Scientific Name: Otospermophilus variegatus
Family: Sciuridae (Squirrels, Chipmunks, and Prairie Dogs)
Size:up to 21 inches in length
Weight: 1.5 pounds
Life Span: 4 to 5 years
Rock squirrels are large, heavy-bodied ground squirrels with relatively long, bushy tails and large, pointed ears that stick up above the tops of their heads. Their fur is typically shades of brown and gray and is mottled with white spots. Lastly, they have light colored rings around their eyes.
Range and Habitat
Rock squirrels are found from Mexico northward up through Utah and Colorado including almost all of Arizona and New Mexico. These rodents live in arid canyons, rocky cliff areas, and boulder piles, but have also been known to burrow in urban or suburban areas. They avoid forested regions and high mountainous areas as well as open flats.
Rock squirrels eat seeds, nuts and berries. They will feed on everything from acorns and pine nuts to juniper berries, mesquite buds, and cactus fruit. During the spring and early summer, they will also consume green vegetation, such as grass, plant leaves, and flowers.
Rock squirrels will sometimes carry food back to a den to store and eat later. In addition, they will also store large quantities of food for winter.
Behavior and Social Life
Rock squirrels live in social groups with several females and one male that protects them. They inhabit burrows with numerous entrances that they dig for themselves. Burrows provide shelter, safety from predators, and a place for food storage. Burrows are usually located in rocky areas with entrances between rocks. They may also be found under man-made structures, banks of irrigation ditches, and at the edges of fields. Burrow systems are usually occupied for several years, becoming more complex with additions each year.

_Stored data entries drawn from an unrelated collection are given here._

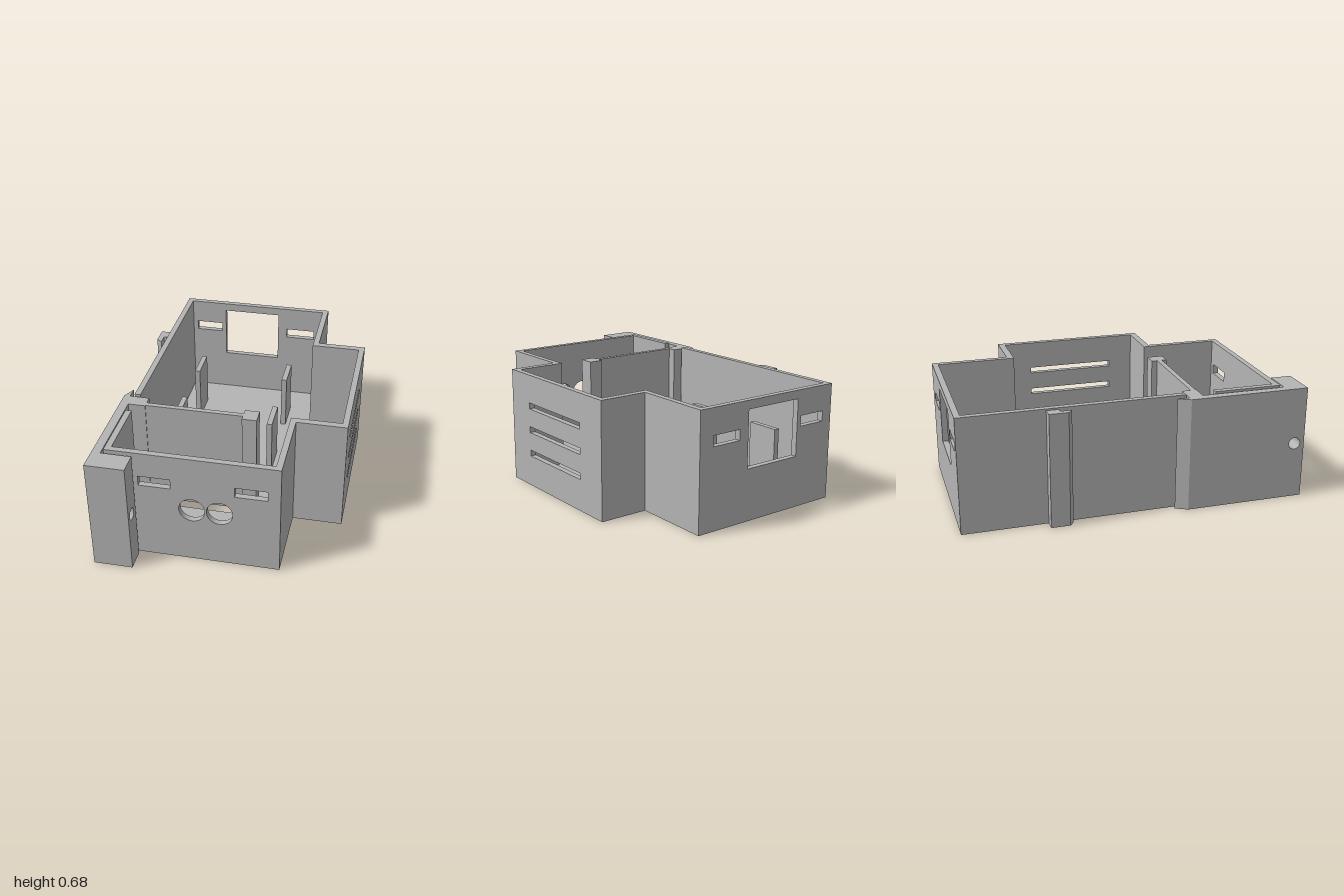
import * as THREE from 'three';

export function createModel() {
  const model = new THREE.Group();
  const grey = new THREE.MeshStandardMaterial({ color: 0xb4b4b4 });
  grey.name = 'grey plastic';

  const H = 0.68, T = 0.035, LATCH = 0.67;

  const add = (name, geometry) => {
    const mesh = new THREE.Mesh(geometry, grey);
    mesh.name = name;
    model.add(mesh);
    return mesh;
  };
  const extrude = (shape, depth) =>
    new THREE.ExtrudeGeometry(shape, { depth, bevelEnabled: false, curveSegments: 20 });

  // Upright prism from a plan outline of [x, z] points
  const prism = (name, points, y0, y1) => {
    const shape = new THREE.Shape(points.map(([x, z]) => new THREE.Vector2(x, -z)));
    return add(name, extrude(shape, y1 - y0).rotateX(-Math.PI / 2).translate(0, y0, 0));
  };
  const block = (name, x0, x1, z0, z1, y0, y1) =>
    prism(name, [[x0, z0], [x1, z0], [x1, z1], [x0, z1]], y0, y1);

  const rectPoints = (u0, u1, y0, y1) =>
    [[u0, y0], [u1, y0], [u1, y1], [u0, y1]].map((p) => new THREE.Vector2(...p));

  // Panel with rectangular slots [u0, u1, y0, y1] and round holes [u, y, r]
  const panel = (u0, u1, y0, y1, depth, slots, rounds = []) => {
    const shape = new THREE.Shape(rectPoints(u0, u1, y0, y1));
    slots.forEach((s) => shape.holes.push(new THREE.Path(rectPoints(...s))));
    rounds.forEach(([u, y, r]) =>
      shape.holes.push(new THREE.Path().absarc(u, y, r, 0, Math.PI * 2, true)));
    return extrude(shape, depth);
  };

  // Floor, with the open notch for the latch arm
  prism('floor', [
    [-0.6, -1], [0.365, -1], [0.365, -0.54], [0.655, -0.54], [0.655, 0.39], [0.365, 0.39],
    [0.365, 0.855], [-0.6, 0.855], [-0.6, 0.46], [0.06, 0.46], [0.06, 0.285], [-0.6, 0.285],
  ], 0, T);

  // Front wall with two slots and two round ports
  add('frontWall', panel(-0.6, 0.365, T, H, T,
    [[-0.42, -0.24, 0.47, 0.53], [0.115, 0.295, 0.47, 0.53]],
    [[-0.125, 0.342, 0.073], [0.03, 0.342, 0.073]]).translate(0, 0, 0.82));

  // Back wall with a window between two slots
  add('backWall', panel(-0.6, 0.365, T, H, T, [
    [-0.535, -0.363, 0.47, 0.53], [-0.335, 0.03, 0.3, 0.63], [0.09, 0.275, 0.47, 0.53],
  ]).translate(0, 0, -1));

  // Vented wall of the side bay
  add('ventWall', panel(-0.54, 0.39, T, H, T,
    [0.185, 0.33, 0.475].map((y) => [-0.335, 0.2, y, y + 0.037]))
    .rotateY(-Math.PI / 2).translate(0.655, 0, 0));

  // Plain walls: x0, x1, z0, z1
  [
    ['rightWallLong', -0.6, -0.565, -0.965, 0.285],
    ['rightWallShort', -0.6, -0.565, 0.46, 0.82],
    ['leftWallBack', 0.33, 0.365, -0.965, -0.54],
    ['leftWallFront', 0.33, 0.365, 0.39, 0.82],
    ['bayBackWall', 0.33, 0.62, -0.54, -0.5],
    ['bayFrontWall', 0.33, 0.62, 0.35, 0.39],
  ].forEach(([name, ...r]) => block(name, ...r, T, H));

  // Four board supports
  for (const x of [-0.455, 0.13])
    for (const z of [-0.745, -0.21]) block('boardSupport', x, x + 0.033, z, z + 0.205, T, 0.38);

  // Stop blocks behind the latch arm
  block('stopBlock', -0.25, -0.05, 0.17, 0.235, T, 0.38);
  block('stopRib', -0.25, -0.05, 0.25, 0.275, T, 0.4);

  // Spring latch: post, arm, hooked side plate and drilled front grip
  block('latchPost', 0.06, 0.145, 0.31, 0.405, T, LATCH);
  block('latchArm', -0.51, 0.06, 0.345, 0.375, 0.01, LATCH);
  prism('latchPlate', [
    [-0.66, 0.875], [-0.66, 0.295], [-0.625, 0.225], [-0.625, 0.295],
    [-0.51, 0.295], [-0.51, 0.38], [-0.61, 0.38], [-0.61, 0.875],
  ], 0, LATCH);
  add('latchGrip', panel(0.875, 1, 0, LATCH, 0.222, [], [[0.94, 0.335, 0.035]])
    .rotateY(-Math.PI / 2).translate(-0.438, 0, 0));

  // Fixed hook on the same side
  prism('fixedHook', [
    [-0.6, -0.51], [-0.66, -0.51], [-0.66, -0.4], [-0.627, -0.375], [-0.627, -0.44], [-0.6, -0.44],
  ], 0, LATCH);

  return model;
}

Rock squirrels are most active in the early morning and the late afternoon. They forage on a daily basis either by climbing up into trees and bushes or by searching on the ground. They can transport the food they find in their cheek pouches for caching and later consumption.
Rock squirrels communicate in several ways. Tactile communication is used during courtship behavior and as a means of greeting between individuals. In addition, they use specific postures and vocalizations. Rock squirrels have different calls, though they are all mostly used as warnings and tend to be a series of chucks and whistles.
The mating season for rock squirrels is between March and July. About 30 days after mating, females give birth to 5 to 7 pups in a nest built out of grass located inside their burrow.
Newborn pups are hairless and have their eyes and ears closed. The mothers nurse the young for almost 2 months. Young squirrels will come above ground at about 6 to 7 weeks of age.
Rock squirrels are important in plant dispersal by gathering seeds and nuts which they bury near their dens. In addition, they are an important food source for a variety of snakes, birds of prey, and other mammals like bobcats, foxes, and coyotes.
Interactions With Humans
Rock squirrels are often considered to be pests. They can damage farmlands by eating recently planted seed and newly sprouts crops. They can also cause problems around houses by feeding on flowers and garden plants. In addition, their burrowing activities can be disruptive, causing damage to landscape and plants.
- The dark brown or black fur of the rock squirrel allows it to blend very well with its rocky surroundings
- Rock squirrels have sharp claws that not only help them to dig their burrows and climb trees, but also can be used to protect themselves.
- Rock squirrels have both a strong sense of smell and good eyesight that helps them to locate their food as well as sense danger.
- Rock squirrels are one of the largest members of the squirrel family with tails almost as long as their bodies.
- When a rock squirrel is close to a snake it will make menacing movements and throw debris at the snake.
- Rock squirrels can release a musky scent from their anal glands when disturbed by predators.
- Female rock squirrels usually only have one litter per year but can occasionally have a second.
- Ground dwelling rock squirrels can climb up trees and shrubs nearly as well as actual tree squirrels.
- Check pouches on a rack squirrel are quite large. One squirrel was found with 64 acorns in one pouch.
- Foraging trips for a rock squirrel is generally short, only lasting 12 minutes on average.
- Rock squirrels can obtain what water they need from dew, succulent vegetation, bulbs, and bark.